This case concerned the Turkish national authorities’ failure to implement the domestic courts’ order to shut down three thermal-power plants which polluted the environment in south-west Turkey. The applicants lived and worked in a city which was approximately 250 kilometres from the site of the power plants. The applicants argued that it was their constitutional right to live in a healthy and balanced environment, and their duty to ensure the protection of the environment and to prevent environmental pollution. The thermal-power plants had been operated for many years, and poor-quality coal used by the plants to produce energy had caused pollution and had harmed the region’s biological diversity.

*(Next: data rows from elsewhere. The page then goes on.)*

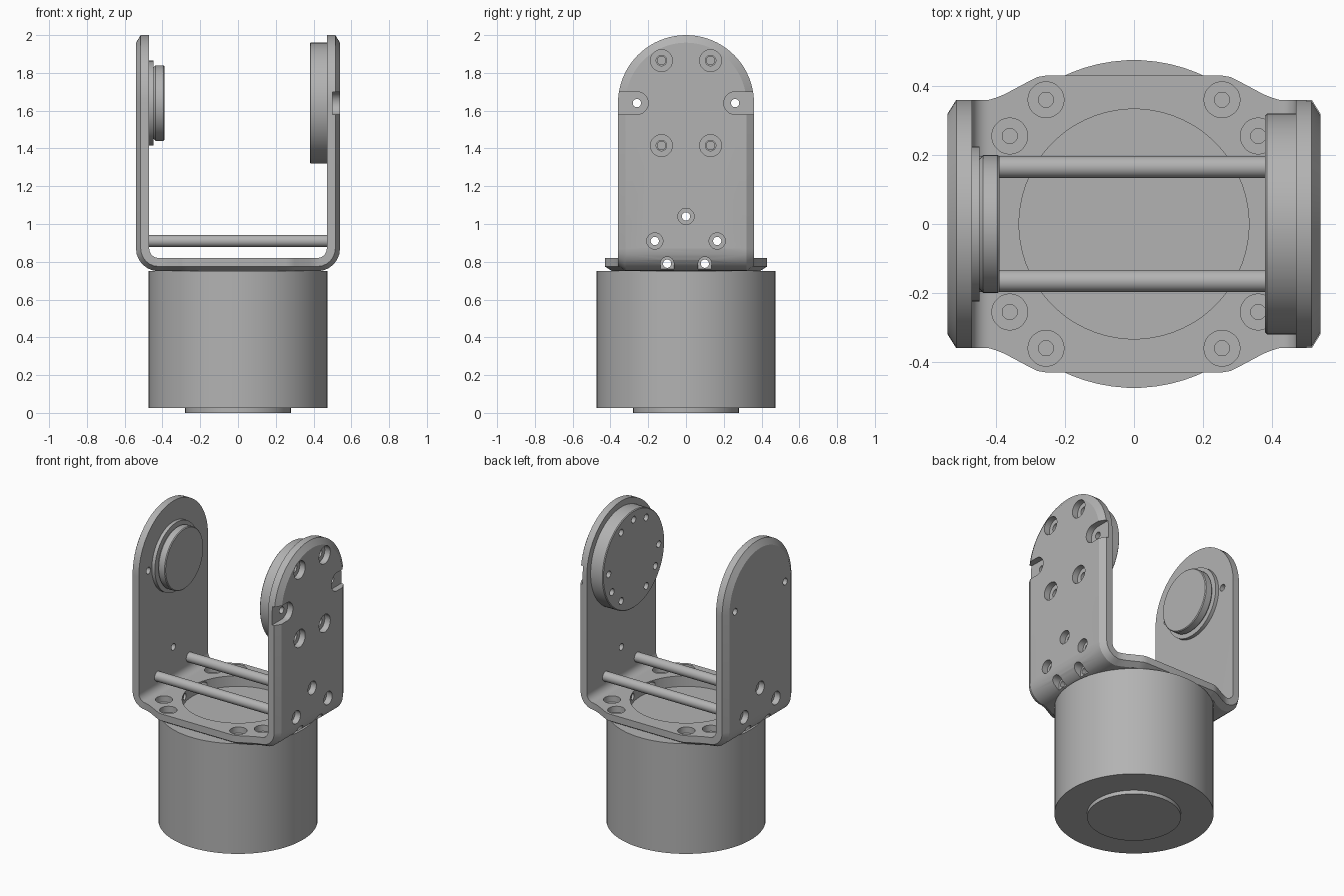
import bpy, bmesh
from math import cos, sin, pi, radians
from mathutils import Vector

cube = bpy.data.objects.get("Cube")
if cube:
    bpy.data.objects.remove(cube, do_unlink=True)

GREY = (0.45, 0.45, 0.45, 1)
metal = bpy.data.materials.new("grey metal")
metal.use_nodes = True
metal.diffuse_color = GREY
metal.node_tree.nodes["Principled BSDF"].inputs["Base Color"].default_value = GREY

PIVOT_Z = 1.64          # height of the tilt axis
PLATE_W = 0.36          # half width of the side plates
CHAMFER = 0.04


def loft(bm, rows, cap=True, loop=False):
    """Skin closed rings of points, with end caps or joined end to end."""
    rings = [[bm.verts.new(p) for p in row] for row in rows]
    pairs = list(zip(rings, rings[1:]))
    if loop:
        pairs.append((rings[-1], rings[0]))
    for a, b in pairs:
        n = len(a)
        for i in range(n):
            j = (i + 1) % n
            bm.faces.new((a[i], a[j], b[j], b[i]))
    if cap and not loop:
        bm.faces.new(rings[0])
        bm.faces.new(rings[-1])


def turned(bm, profile, centre=(0, 0), axis="z", n=32, stretch=(0, 0), loop=False):
    """Turn (position, radius) pairs round an axis; stretch makes an open slot."""
    rows = []
    for t, r in profile:
        row = []
        for i in range(n):
            a = 2 * pi * (i + 0.5) / n
            d = Vector((cos(a), sin(a)))
            p = Vector(centre) + d * r
            if d.dot(Vector(stretch)) > 0:
                p += Vector(stretch)
            row.append((t, p.x, p.y) if axis == "x" else (p.x, p.y, t))
        rows.append(row)
    loft(bm, rows, loop=loop)


def finish(bm, name):
    bmesh.ops.remove_doubles(bm, verts=bm.verts, dist=1e-5)
    bmesh.ops.recalc_face_normals(bm, faces=bm.faces)
    mesh = bpy.data.meshes.new(name)
    bm.to_mesh(mesh)
    bm.free()
    mesh.materials.append(metal)
    ob = bpy.data.objects.new(name, mesh)
    bpy.context.collection.objects.link(ob)
    return ob


def activate(ob):
    bpy.ops.object.select_all(action="DESELECT")
    ob.select_set(True)
    bpy.context.view_layer.objects.active = ob


def cut(ob, bm):
    cutter = finish(bm, "hole_cutter")
    cutter.hide_render = True
    mod = ob.modifiers.new("holes", "BOOLEAN")
    mod.operation, mod.solver, mod.object = "DIFFERENCE", "EXACT", cutter
    activate(ob)
    bpy.ops.object.modifier_apply(modifier=mod.name)
    bpy.data.objects.remove(cutter, do_unlink=True)


def smooth(ob):
    activate(ob)
    bpy.ops.object.shade_smooth_by_angle(angle=radians(30))


# Bracket: one chamfered strip swept from plate top, round the corner, over the base
def strip(inner, mid, outer, w, w_out):
    (xi, zi), (xm, zm), (xo, zo) = inner, mid, outer
    return [(xi, w, zi), (xm, w, zm), (xo, w_out, zo),
            (xo, -w_out, zo), (xm, -w, zm), (xi, -w, zi)]


rows = []
TOP_STEPS, BEND_STEPS = 20, 6
for k in range(TOP_STEPS + 1):
    a = pi / 2 * (1 - k / TOP_STEPS)
    w, v = PLATE_W, PLATE_W - CHAMFER
    z_in, z_out = PIVOT_Z + w * sin(a), PIVOT_Z + v * sin(a)
    rows.append(strip((0.47, z_in), (0.515, z_in), (0.54, z_out), w * cos(a), v * cos(a)))
for k in range(BEND_STEPS + 1):
    a = -pi / 2 * k / BEND_STEPS
    pts = [(0.42 + r * cos(a), 0.87 + r * sin(a)) for r in (0.05, 0.095, 0.12)]
    rows.append(strip(*pts, PLATE_W, PLATE_W - CHAMFER))
for x, w in ((0.40, 0.366), (0.375, 0.376), (0.30, 0.416), (0.28, 0.426), (0.255, 0.43), (0, 0.43)):
    rows.append(strip((x, 0.82), (x, 0.775), (x, 0.75), w, w - CHAMFER))
rows += [[(-x, y, z) for x, y, z in row] for row in rows[-2::-1]]
bm = bmesh.new()
loft(bm, rows, cap=False)
bracket = finish(bm, "bracket")

# Wide cuts: centre opening, counterbores and edge slots
bm = bmesh.new()
turned(bm, [(0.6, 0.333), (0.9, 0.333)], n=64)
for sx in (-1, 1):
    for sy in (-1, 1):
        for x, y in ((0.255, 0.36), (0.36, 0.255)):
            turned(bm, [(0.78, 0.052), (0.845, 0.052)], (sx * x, sy * y))
        turned(bm, [(sx * 0.5, 0.043), (sx * 0.7, 0.043)], (sy * 0.165, 0.91), "x")
        turned(bm, [(sx * 0.47, 0.036), (sx * 0.7, 0.036)], (sy * 0.1, 0.79), "x", stretch=(0, -0.1))
    turned(bm, [(sx * 0.5, 0.043), (sx * 0.7, 0.043)], (0, 1.04), "x")
for sy in (-1, 1):
    for z in (1.415, 1.865):
        turned(bm, [(0.5, 0.058), (0.7, 0.058)], (sy * 0.13, z), "x")
    turned(bm, [(0.5, 0.06), (0.7, 0.06)], (sy * 0.26, PIVOT_Z), "x", stretch=(sy * 0.2, 0))
cut(bracket, bm)

# Narrow through holes
bm = bmesh.new()
for y, z in ((0.26, PIVOT_Z), (0.165, 0.91), (0.1, 0.79)):
    for sy in (-1, 1):
        turned(bm, [(-0.7, 0.022), (0.7, 0.022)], (sy * y, z), "x", n=20)
turned(bm, [(-0.7, 0.022), (0.7, 0.022)], (0, 1.04), "x", n=20)
for sy in (-1, 1):
    for z in (1.415, 1.865):
        turned(bm, [(0.4, 0.028), (0.7, 0.028)], (sy * 0.13, z), "x", n=20)
    for sx in (-1, 1):
        for x, y in ((0.255, 0.36), (0.36, 0.255)):
            turned(bm, [(0.7, 0.022), (0.8, 0.022)], (sx * x, sy * y), n=20)
cut(bracket, bm)
smooth(bracket)

# Motor body with the round boss beneath it
bm = bmesh.new()
turned(bm, [(0, 0.28), (0.025, 0.28), (0.025, 0.475), (0.75, 0.475)], n=72)
smooth(finish(bm, "motor_body"))

# Drive flange with its ring of screw holes
bm = bmesh.new()
turned(bm, [(0.38, 0.315), (0.385, 0.32), (0.47, 0.32)], (0, PIVOT_Z), "x", n=72)
flange = finish(bm, "drive_flange")
bm = bmesh.new()
for deg in (0, 60, 90, 120, 180, 210, 240, 300, 330):
    a = radians(deg)
    turned(bm, [(0.3, 0.022), (0.6, 0.022)],
           (0.26 * cos(a), PIVOT_Z + 0.26 * sin(a)), "x", n=20)
cut(flange, bm)
smooth(flange)

# Stepped idler hub on the opposite plate
bm = bmesh.new()
turned(bm, [(-0.47, 0.225), (-0.447, 0.225), (-0.447, 0.19), (-0.437, 0.2),
            (-0.395, 0.2), (-0.39, 0.195)], (0, PIVOT_Z), "x", n=64)
smooth(finish(bm, "idler_hub"))

# Hollow spacer rods between the plates
for side, sy in (("front", -1), ("back", 1)):
    bm = bmesh.new()
    turned(bm, [(-0.47, 0.032), (0.47, 0.032), (0.47, 0.022), (-0.47, 0.022)],
           (sy * 0.165, 0.91), "x", n=24, loop=True)
    smooth(finish(bm, side + "_spacer_rod"))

According to experts’ opinion the plants emitted considerable amounts of nitrogen dioxide and sulphur dioxide and were not equipped with the mandatory chimney filters. In 1996 the Aydın Administrative Court had issued an interlocutory injunction for suspension of the power plants’ operation. It found that the plants had been operating since 1994 without having obtained the requisite permits for construction, gas emissions and the discharge of waste water. This decision was later upheld by the Supreme Administrative Court. The applicants then applied to the European Court of Human Rights alleging that the national authorities had failed to implement the administrative courts’ judgments and their right to a fair hearing had been breached on account of this. They relied on Article 6 § 1 of the Convention for the Protection of Human Rights and Fundamental Freedoms, the relevant part of which reads: “In the determination of his civil rights and obligations ..., everyone is entitled to a fair ... hearing ... by [a] ... tribunal...” The court analyzed the relevant international texts on the right to a healthy environment, examined the filing of the administrative court action, the enforcement of the court decisions by the authorities, the applicability of Article 6 § 1 of the Convention in the instant case and the compliance with Article 6 § 1. The Court noted that the administrative authorities had failed to comply with the Administrative Courts’ order suspending the activities of the three thermal-power plants. On the contrary, the Council of Ministers had decided that the three thermal-power plants should continue to be operated despite the administrative courts’ judgments. This latter decision had no legal basis and was obviously unlawful under domestic law. The Court considered that the national authorities’ failure to comply in practice and within a reasonable time with the judgments deprived Article 6 § 1 of any useful effect. There had therefore been a violation of Article 6 § 1 of the Convention. The applicants claimed non-pecuniary damage for the emotional suffering and distress caused by the non enforcement of the administrative courts’ decisions. They left the sum to be awarded to the discretion of the court. The court awarded each applicant the sum of 1,000 euros according to Article 41 of the Convention.